Even if you don’t have a brick and mortar establishment where customers actually visit you, don’t dismiss geo-targeting and going hyper-local so quickly. Once you know what your major regions and markets are, or if you’re a proud hometown company, make sure to incorporate geo-tags in your content. Everyone wants to support local, even if you’ve since gone all digital.

3. You’re making black hat mistakes on accident

Maybe it’s invisible text you forgot about, an old website that features duplicate content, or another issue that you thought was taken care of. A comprehensive SEO audit can figure out if you have any lingering black hat strategies that are dragging you down. Most are easy fixes and can instantly boost your ratings.

4. Bypassing your help content for SEO

A lot of businesses totally miss out on SEO for their help content. For example, if you sell iPhones and someone Googles, “iPhone 6 factory reset,” you want to be on the first page of Google results.

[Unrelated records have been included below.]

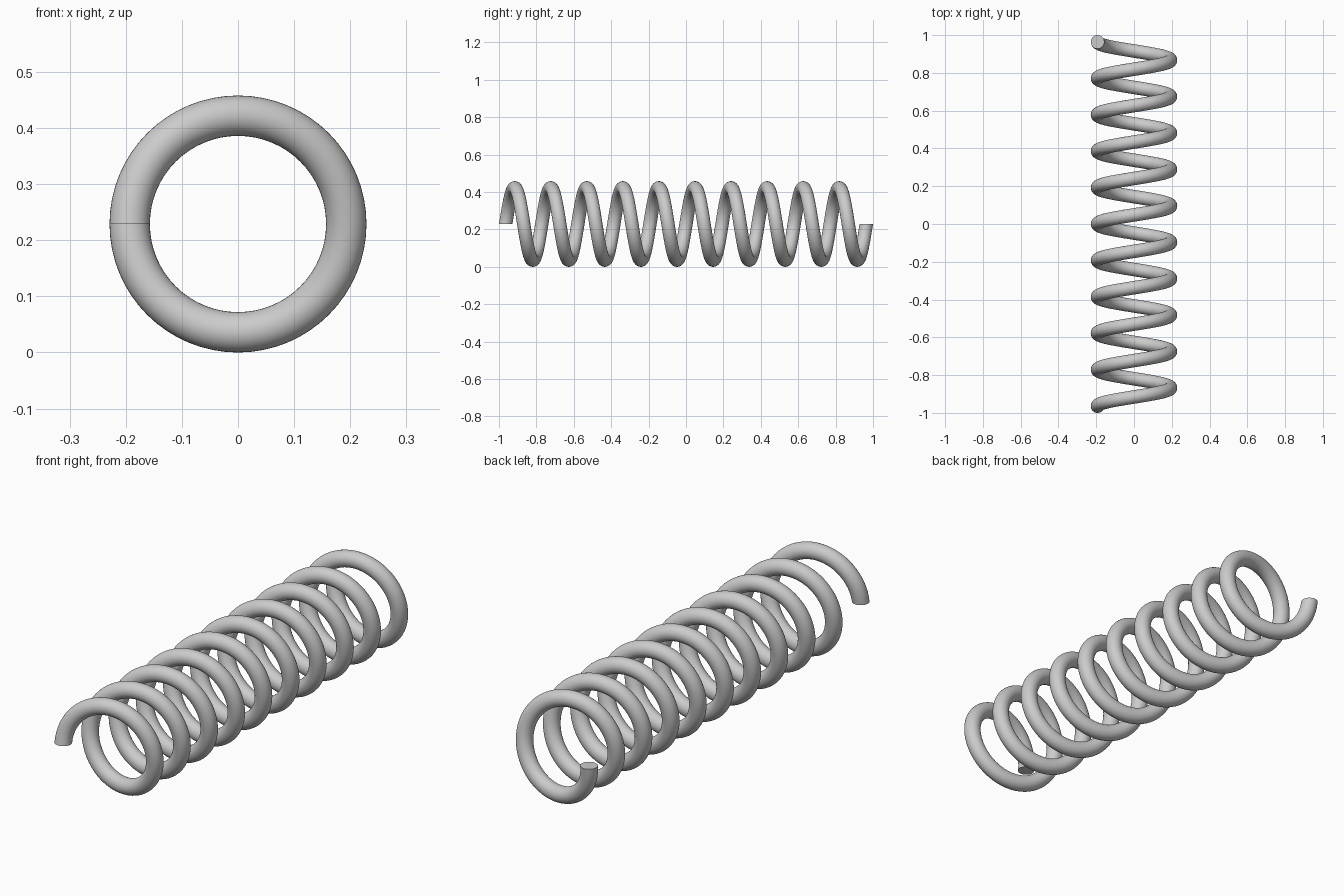
import bpy, bmesh
from math import sin, cos, pi

if "Cube" in bpy.data.objects:
    bpy.data.objects.remove(bpy.data.objects["Cube"])

COIL_R, WIRE_R = 0.193, 0.036
TURNS, STEPS, SIDES = 10, 64, 32
HALF = 1.0 - WIRE_R            # wire centre runs from -HALF to HALF along y
CENTRE_Z = COIL_R + WIRE_R

bm = bmesh.new()

# Wire section swept around the y axis, always in a plane through that axis
rings = []
total = TURNS * STEPS
for i in range(total + 1):
    t = 2 * pi * i / STEPS
    y = -HALF + 2 * HALF * i / total
    ring = []
    for j in range(SIDES):
        a = 2 * pi * j / SIDES
        d = COIL_R + WIRE_R * cos(a)
        ring.append(bm.verts.new((-d * cos(t), y + WIRE_R * sin(a), CENTRE_Z + d * sin(t))))
    rings.append(ring)

for r0, r1 in zip(rings, rings[1:]):
    for j in range(SIDES):
        k = (j + 1) % SIDES
        bm.faces.new((r0[j], r0[k], r1[k], r1[j]))

# Flat cut ends
bm.faces.new(rings[0])
bm.faces.new(rings[-1])
bmesh.ops.recalc_face_normals(bm, faces=bm.faces)

mesh = bpy.data.meshes.new("coil_spring")
bm.to_mesh(mesh)
bm.free()
spring = bpy.data.objects.new("coil_spring", mesh)
bpy.context.collection.objects.link(spring)
bpy.context.view_layer.objects.active = spring
spring.select_set(True)
bpy.ops.object.shade_smooth_by_angle(angle=pi / 6)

A lot of people aren’t optimizing for help content, which means there’s less competition and more opportunity for you to climb up the rankings.

5. You’re not watching your reports

SEO analysis is kind of like big data: It’s actually pretty easy to get and collect, but useless if you don’t know how to put it to work. You should be getting at least weekly SEO reports that you can honestly assess and use as a catalyst for change. If this isn’t happening, someone on the SEO side of things isn’t doing their job.

6. You’re not following Google algorithm news

Google is notoriously secretive about how the SEO algorithms work, but plenty of insiders are happy to share their insights and ideas. If you’re not following a few of the best SEO blogs, you’re missing out on some genuine pearls of wisdom. Why wouldn’t you make your life easier, your SEO better, and stay up to date with the latest industry news? Failing to do so means you’re opting out of a free and very lucrative offering.

If your SEO is failing, there’s a reason for it. SEO isn’t about luck, and even small businesses started from the bottom (of Google search results). Your improvements should be constant, and you should always know where you stand.